Obviously, some situations require a quick change in priority, and when one of those priority shifters occurs, you should reprioritize your entire to-do list. For example, what if your child gets sick on his birthday (the example that the book gives)? Then your child should be the top priority – do only the stuff that’s incredibly important and urgent and then focus on the child.
The concept I really liked, though, was the “heart line.” On your daily to-do list, one of the items should be solely focused on moving you in the direction of your dreams and that item should have a high priority. For me, for example, that “heart line” revolves around a diverse career as a writer, so it’s usually something like “work on that short story” or “polish that future book proposal.”
Step 6: Daily Habits
All of these steps lead up to one thing: a daily routine. The final step consists of a list of steps that a person should go through each day in order to keep all of the elements in line: prioritize their to-do list, schedule in blocks of time to work on these to-do items, schedule in “focus time” if you need it, and so on.
I find that having an overarching set of routines during my day really does help me to get things done. My morning usually starts off with setting priorities for the day and also doing a few routine tasks (going through all of my email, for one) before getting down to business. At the end of the day, I usually make a list of the tasks left undone so I have a starting point for the next day. Doing things with such a routine-oriented fashion keeps me moving forward all the time instead of spinning my wheels in place.
What’s impressive is that when you’re in the routine, you don’t even notice how well it works. When you notice it is when your routine gets out of whack. For example, my last week has been extremely chaotic with several small emergencies and a ton of deadlines converging at once. These issues all added together to throw me off my routine, leaving a lot of email unanswered and so on. I now feel as though I’m scrambling in place trying to put Humpty Dumpty back together.
Is Order from Chaos Worth Reading?
Every time I read a good book on time and information management (and, yes, I do classify this one as a good one), I learn another piece or two to add to my own time management practices. Order from Chaos is no different; it led me to reorganizing my office space, adopting a “air traffic control” solution that combines many elements I was already using into one place, and focusing more on defining a clear morning and end-of-day routine, all of which have proven at least somewhat helpful over the last month.
Order from Chaos is a very good book, pushing towards great. It’s an excellent choice if you’ve never read a book on time management or if you found my personal favorite time management book, Getting Things Done, to be overwhelming. It can also provide some great supplemental ideas for your own routines.
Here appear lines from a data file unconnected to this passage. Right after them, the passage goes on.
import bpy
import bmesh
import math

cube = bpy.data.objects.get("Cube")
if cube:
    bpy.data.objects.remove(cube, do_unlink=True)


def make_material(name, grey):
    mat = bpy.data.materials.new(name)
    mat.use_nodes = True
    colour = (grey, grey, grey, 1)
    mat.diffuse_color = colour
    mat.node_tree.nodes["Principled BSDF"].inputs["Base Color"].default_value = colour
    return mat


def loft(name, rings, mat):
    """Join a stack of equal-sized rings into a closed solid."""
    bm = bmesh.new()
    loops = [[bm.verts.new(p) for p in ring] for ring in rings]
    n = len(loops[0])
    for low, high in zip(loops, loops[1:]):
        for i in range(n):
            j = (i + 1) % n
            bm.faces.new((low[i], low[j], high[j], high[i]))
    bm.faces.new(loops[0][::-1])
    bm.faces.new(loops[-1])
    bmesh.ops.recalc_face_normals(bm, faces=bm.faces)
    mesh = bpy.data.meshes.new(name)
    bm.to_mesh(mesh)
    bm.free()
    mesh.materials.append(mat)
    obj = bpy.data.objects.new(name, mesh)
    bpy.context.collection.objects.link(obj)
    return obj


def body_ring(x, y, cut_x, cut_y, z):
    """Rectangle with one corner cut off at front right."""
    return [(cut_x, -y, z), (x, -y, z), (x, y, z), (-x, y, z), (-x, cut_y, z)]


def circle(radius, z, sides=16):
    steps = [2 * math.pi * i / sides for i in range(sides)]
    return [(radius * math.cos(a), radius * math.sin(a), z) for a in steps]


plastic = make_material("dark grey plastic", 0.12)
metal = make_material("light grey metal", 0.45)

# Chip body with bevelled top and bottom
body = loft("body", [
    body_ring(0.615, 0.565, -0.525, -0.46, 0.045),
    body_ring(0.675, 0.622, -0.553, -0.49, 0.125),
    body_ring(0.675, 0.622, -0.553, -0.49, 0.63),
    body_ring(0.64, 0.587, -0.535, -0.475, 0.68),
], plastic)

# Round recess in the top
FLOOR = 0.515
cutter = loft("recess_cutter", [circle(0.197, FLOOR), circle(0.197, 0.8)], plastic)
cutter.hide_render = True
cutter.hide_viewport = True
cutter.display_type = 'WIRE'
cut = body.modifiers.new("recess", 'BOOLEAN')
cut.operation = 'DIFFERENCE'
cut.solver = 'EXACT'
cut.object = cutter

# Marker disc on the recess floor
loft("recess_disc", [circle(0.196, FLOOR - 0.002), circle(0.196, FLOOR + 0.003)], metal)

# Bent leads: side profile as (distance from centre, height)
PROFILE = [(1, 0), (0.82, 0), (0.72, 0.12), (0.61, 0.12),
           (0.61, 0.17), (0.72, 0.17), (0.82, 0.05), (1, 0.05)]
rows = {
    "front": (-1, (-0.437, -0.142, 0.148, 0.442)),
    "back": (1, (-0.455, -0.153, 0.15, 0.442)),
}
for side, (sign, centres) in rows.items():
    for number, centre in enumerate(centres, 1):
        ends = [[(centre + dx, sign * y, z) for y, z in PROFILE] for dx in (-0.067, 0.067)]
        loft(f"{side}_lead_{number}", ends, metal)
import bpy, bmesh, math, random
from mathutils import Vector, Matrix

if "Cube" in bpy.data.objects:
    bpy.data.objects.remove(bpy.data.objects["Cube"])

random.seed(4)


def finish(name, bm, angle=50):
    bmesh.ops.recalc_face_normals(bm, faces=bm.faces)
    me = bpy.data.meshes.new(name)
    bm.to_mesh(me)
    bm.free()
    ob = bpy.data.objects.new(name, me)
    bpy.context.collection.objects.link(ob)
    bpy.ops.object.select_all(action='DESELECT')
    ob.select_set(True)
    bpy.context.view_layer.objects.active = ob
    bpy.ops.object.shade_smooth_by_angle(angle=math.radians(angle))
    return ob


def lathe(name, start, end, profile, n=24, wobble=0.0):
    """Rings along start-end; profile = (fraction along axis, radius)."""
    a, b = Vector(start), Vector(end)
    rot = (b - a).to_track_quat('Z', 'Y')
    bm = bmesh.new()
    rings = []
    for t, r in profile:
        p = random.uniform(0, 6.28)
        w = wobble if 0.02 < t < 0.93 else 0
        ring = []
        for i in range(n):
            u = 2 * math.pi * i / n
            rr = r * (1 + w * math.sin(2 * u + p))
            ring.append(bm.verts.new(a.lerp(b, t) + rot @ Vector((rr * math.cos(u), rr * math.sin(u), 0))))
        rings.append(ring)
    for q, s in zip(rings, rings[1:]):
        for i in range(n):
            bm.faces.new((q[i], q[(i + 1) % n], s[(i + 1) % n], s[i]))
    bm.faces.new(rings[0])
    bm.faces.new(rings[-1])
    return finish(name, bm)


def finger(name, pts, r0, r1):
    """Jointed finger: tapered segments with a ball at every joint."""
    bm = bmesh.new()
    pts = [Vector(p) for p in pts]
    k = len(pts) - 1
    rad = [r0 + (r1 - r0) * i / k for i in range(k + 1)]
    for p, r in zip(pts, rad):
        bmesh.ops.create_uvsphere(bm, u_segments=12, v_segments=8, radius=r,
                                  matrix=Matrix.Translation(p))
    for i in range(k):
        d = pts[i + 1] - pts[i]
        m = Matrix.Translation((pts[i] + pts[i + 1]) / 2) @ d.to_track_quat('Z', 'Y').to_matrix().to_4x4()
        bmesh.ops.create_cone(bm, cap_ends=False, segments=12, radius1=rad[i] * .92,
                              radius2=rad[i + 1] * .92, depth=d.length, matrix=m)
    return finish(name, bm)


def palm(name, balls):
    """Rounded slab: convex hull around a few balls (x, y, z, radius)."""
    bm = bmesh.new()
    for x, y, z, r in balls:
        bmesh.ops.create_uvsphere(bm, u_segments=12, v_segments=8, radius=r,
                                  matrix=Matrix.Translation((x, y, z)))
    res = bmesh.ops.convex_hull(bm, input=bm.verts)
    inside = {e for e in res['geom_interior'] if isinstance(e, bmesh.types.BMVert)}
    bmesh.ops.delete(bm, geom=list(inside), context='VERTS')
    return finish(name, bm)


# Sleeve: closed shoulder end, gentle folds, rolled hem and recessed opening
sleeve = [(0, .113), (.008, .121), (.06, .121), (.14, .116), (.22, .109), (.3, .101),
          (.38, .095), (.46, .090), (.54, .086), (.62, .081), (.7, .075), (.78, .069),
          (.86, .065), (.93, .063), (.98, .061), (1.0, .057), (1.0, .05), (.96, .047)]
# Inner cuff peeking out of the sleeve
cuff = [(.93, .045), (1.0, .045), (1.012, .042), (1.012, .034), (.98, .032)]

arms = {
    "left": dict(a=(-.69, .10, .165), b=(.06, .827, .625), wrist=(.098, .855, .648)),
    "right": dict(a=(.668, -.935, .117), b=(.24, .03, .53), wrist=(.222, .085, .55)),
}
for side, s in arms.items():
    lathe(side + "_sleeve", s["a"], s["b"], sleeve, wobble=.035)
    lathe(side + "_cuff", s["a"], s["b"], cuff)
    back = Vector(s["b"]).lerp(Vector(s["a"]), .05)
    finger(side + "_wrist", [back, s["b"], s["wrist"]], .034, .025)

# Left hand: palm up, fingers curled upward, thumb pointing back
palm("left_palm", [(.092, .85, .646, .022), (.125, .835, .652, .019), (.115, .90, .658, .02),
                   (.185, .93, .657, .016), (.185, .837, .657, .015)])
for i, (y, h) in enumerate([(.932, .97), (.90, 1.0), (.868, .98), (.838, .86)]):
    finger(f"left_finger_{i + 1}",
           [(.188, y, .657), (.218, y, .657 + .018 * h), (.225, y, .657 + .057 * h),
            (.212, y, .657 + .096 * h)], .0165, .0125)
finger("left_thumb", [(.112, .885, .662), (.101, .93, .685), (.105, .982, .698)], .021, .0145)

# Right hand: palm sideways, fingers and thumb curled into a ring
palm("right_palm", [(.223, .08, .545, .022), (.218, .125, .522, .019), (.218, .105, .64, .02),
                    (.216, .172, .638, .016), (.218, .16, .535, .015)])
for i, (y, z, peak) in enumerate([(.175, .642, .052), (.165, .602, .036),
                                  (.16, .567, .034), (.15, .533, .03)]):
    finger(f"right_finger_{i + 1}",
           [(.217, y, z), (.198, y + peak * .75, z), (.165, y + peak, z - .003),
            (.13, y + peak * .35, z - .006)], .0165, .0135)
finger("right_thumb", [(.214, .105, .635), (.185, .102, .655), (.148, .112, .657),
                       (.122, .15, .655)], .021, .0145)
Is it essential? No. Is it well worth checking out from the library if you’re looking for some fresh time management ideas? Definitely.